Daryl Sibble1, Jason Anthony Caldwell1, Thomas Caillaud2, Elijah Johnson1, Erwan Personne2, Rick D Saylor3, Mark Heuer4, Andrew Joseph Nelson5, Mark J Rood6, Sotiria Koloutsou-Vakakis7 and LaToya Myles8, (1)Florida Agricultural and Mechanical University, Tallahassee, FL, United States, (2)AgroParisTech, Paris, France, (3)NOAA Air Resources Laboratory, Oak Ridge, TN, United States, (4)NOAA/ATDD, Oak Ridge, TN, United States, (5)University of Illinois at Urbana Champaign, Urbana, IL, United States, (6)University of Illinois, Urbana, IL, United States, (7)Univ of IL--Civil & Envir Engr, Urbana, IL, United States, (8)NOAA Oak Ridge, Oak Ridge, TN, United States

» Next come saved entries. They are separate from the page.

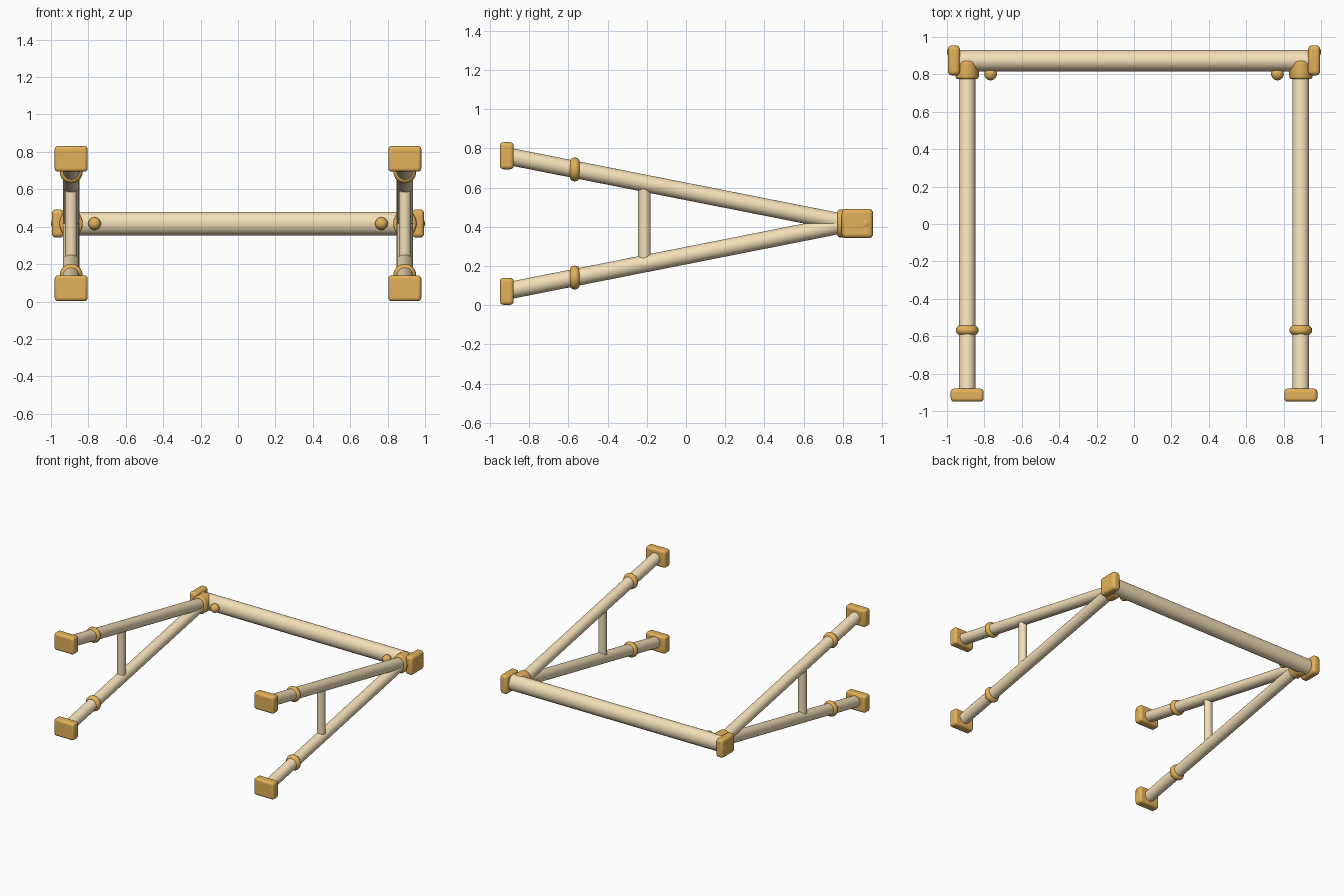
import bpy
from mathutils import Vector

if "Cube" in bpy.data.objects:
    bpy.data.objects.remove(bpy.data.objects["Cube"])


def material(name, color):
    m = bpy.data.materials.new(name)
    m.diffuse_color = color
    m.use_nodes = True
    m.node_tree.nodes["Principled BSDF"].inputs["Base Color"].default_value = m.diffuse_color
    return m


WOOD = material("pale_wood", (0.90, 0.74, 0.48, 1))
ORANGE = material("orange_plastic", (0.77, 0.44, 0.10, 1))


def finish(name, mat, bevel=0):
    o = bpy.context.object
    o.name = name
    o.data.materials.append(mat)
    bpy.ops.object.transform_apply(location=False, rotation=True, scale=True)
    if bevel:
        b = o.modifiers.new("rounding", "BEVEL")
        b.width, b.segments = bevel, 4
        b.limit_method = "ANGLE"
    bpy.ops.object.shade_smooth_by_angle()
    return o


def rod(name, a, b, r, mat, stretch=1, bevel=0):
    a, b = Vector(a), Vector(b)
    bpy.ops.mesh.primitive_cylinder_add(vertices=40, radius=r, depth=(b - a).length,
                                        location=(a + b) / 2)
    o = bpy.context.object
    o.rotation_euler = (b - a).to_track_quat("Z", "Y").to_euler()
    bpy.ops.object.transform_apply(location=False, rotation=True, scale=True)
    o.scale.z = stretch
    return finish(name, mat, bevel)


def block(name, loc, size, bevel):
    bpy.ops.mesh.primitive_cube_add(size=1, location=loc)
    bpy.context.object.scale = size
    return finish(name, ORANGE, bevel)


def ball(name, loc, r):
    bpy.ops.mesh.primitive_uv_sphere_add(segments=32, ring_count=16, radius=r, location=loc)
    return finish(name, ORANGE)


MID = 0.417     # height of the crossbar axis
SLOPE = 0.1975  # rise of each arm per unit of length

# Rear crossbar, slightly oval
rod("crossbar", (-0.95, 0.873, MID), (0.95, 0.873, MID), 0.057, WOOD, stretch=1.1)

for side, s in (("left", -1), ("right", 1)):
    x = 0.892 * s
    # Corner joint, end cap and pegs
    rod(f"{side}_joint", (x, 0.774, MID), (x, 0.872, MID), 0.062, ORANGE, 1.17, 0.014)
    block(f"{side}_end_cap", (0.963 * s, 0.875, MID), (0.065, 0.16, 0.15), 0.022)
    ball(f"{side}_cap_peg", (0.967 * s, 0.92, MID), 0.033)
    ball(f"{side}_inner_peg", (0.767 * s, 0.802, MID), 0.034)
    # Upright strut between the arms
    rod(f"{side}_strut", (x, -0.212, MID - 0.2), (x, -0.212, MID + 0.2), 0.032, WOOD)

    for level, t in (("lower", -1), ("upper", 1)):
        def on_arm(y):
            return (x, y, MID + t * SLOPE * (0.83 - y))
        # Sloping arm, its collar and its front pad
        rod(f"{side}_{level}_arm", on_arm(-0.91), on_arm(0.83), 0.044, WOOD)
        bpy.ops.mesh.primitive_torus_add(major_segments=40, minor_segments=16,
                                         major_radius=0.035, minor_radius=0.026,
                                         location=on_arm(-0.568),
                                         rotation=(1.5708, 0, 0))
        finish(f"{side}_{level}_collar", ORANGE)
        block(f"{side}_{level}_pad", (x, -0.915, MID + t * 0.346),
              (0.176, 0.07, 0.138), 0.018)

The bi-directionality of ammonia (NH3) exchange in canopies is influenced by changes in the atmosphere, vegetation, and soils. Accurate simulation of exchange processes is challenging due to uncertainties in stomatal compensation point, soil resistances, and other key inputs. As part of a study to quantify NH3 emissions from fertilized maize in the Midwestern U.S., the SURFATM-NH3 model was used to simulate NH3 flux using measurement data (chemical flux, micrometeorology, and soil) collected over an entire growing season from May-September 2014. Initial simulations reveal that NH3 flux predictions display a statistically significant correlation with atmospheric variables that influence the transfer of moisture and energy (i.e. temperature, relative humidity, radiation). A function that describes the relationship between the emission potentials, meteorological data, and the vegetative canopy flux is also observed, which could be utilized by future studies to increase the accuracy of forecasting the source/sink behavior of the NHcanopy flux.